Citation: Chen J, Wu L, Xiao Z, Wu Y, Wu H, Qin X, Wang J, Wei X, Khan MU, Lin S and Lin W (2017) Assessment of the Diversity of Pseudomonas spp. and Fusarium spp. in Radix pseudostellariae Rhizosphere under Monoculture by Combining DGGE and Quantitative PCR. Front. Microbiol. 8:1748. doi: 10.3389/fmicb.2017.01748
Received: 17 April 2017; Accepted: 28 August 2017;
Published: 15 September 2017.
Edited by:Aurelio Ciancio, Consiglio Nazionale Delle Ricerche (CNR), Italy
Reviewed by:Munusamy Madhaiyan, Temasek Life Sciences Laboratory, Singapore
Maria Ludovica Saccà, Consiglio per la Ricerca in Agricoltura e l’Analisi dell’Economia Agraria (CREA), Italy
Copyright © 2017 Chen, Wu, Xiao, Wu, Wu, Qin, Wang, Wei, Khan, Lin and Lin. This is an open-access article distributed under the terms of the Creative Commons Attribution License (CC BY). The use, distribution or reproduction in other forums is permitted, provided the original author(s) or licensor are credited and that the original publication in this journal is cited, in accordance with accepted academic practice. No use, distribution or reproduction is permitted which does not comply with these terms.

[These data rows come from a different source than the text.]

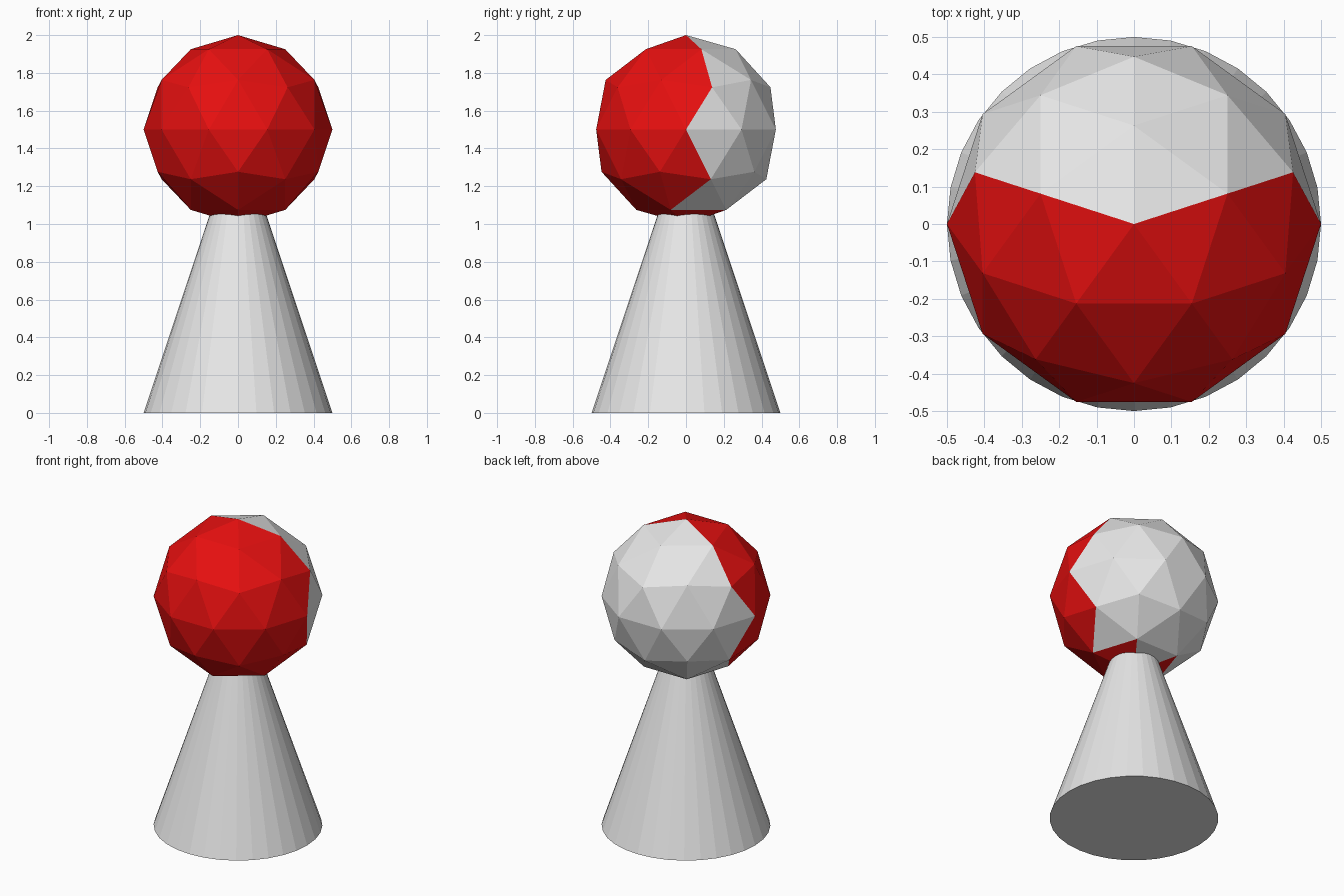
import bpy, math

if "Cube" in bpy.data.objects:
    bpy.data.objects.remove(bpy.data.objects["Cube"])


def material(name, rgb):
    m = bpy.data.materials.new(name)
    m.diffuse_color = (*rgb, 1.0)
    m.use_nodes = True
    m.node_tree.nodes["Principled BSDF"].inputs["Base Color"].default_value = m.diffuse_color
    return m


light_grey = material("light grey", (0.8, 0.8, 0.8))
red = material("red", (0.8, 0.005, 0.005))

# Body: 32-sided cone whose tip is hidden inside the head
bpy.ops.mesh.primitive_cone_add(vertices=32, radius1=0.5, radius2=0, depth=1.5,
                                location=(0, 0, 0.75))
body = bpy.context.object
body.name = "body"
body.data.materials.append(light_grey)

# Head: faceted icosphere, turned so it is symmetric left to right
bpy.ops.mesh.primitive_ico_sphere_add(subdivisions=2, radius=0.5,
                                      location=(0, 0, 1.5),
                                      rotation=(0, 0, math.pi / 2))
bpy.ops.object.transform_apply(location=False, rotation=True, scale=False)
head = bpy.context.object
head.name = "head"
head.data.materials.append(light_grey)
head.data.materials.append(red)

# Face: all facets on the front half are red
for p in head.data.polygons:
    y = sum(head.data.vertices[i].co.y for i in p.vertices) / 3
    p.material_index = 1 if y < 0.065 else 0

*Correspondence: Wenxiong Lin, email@example.com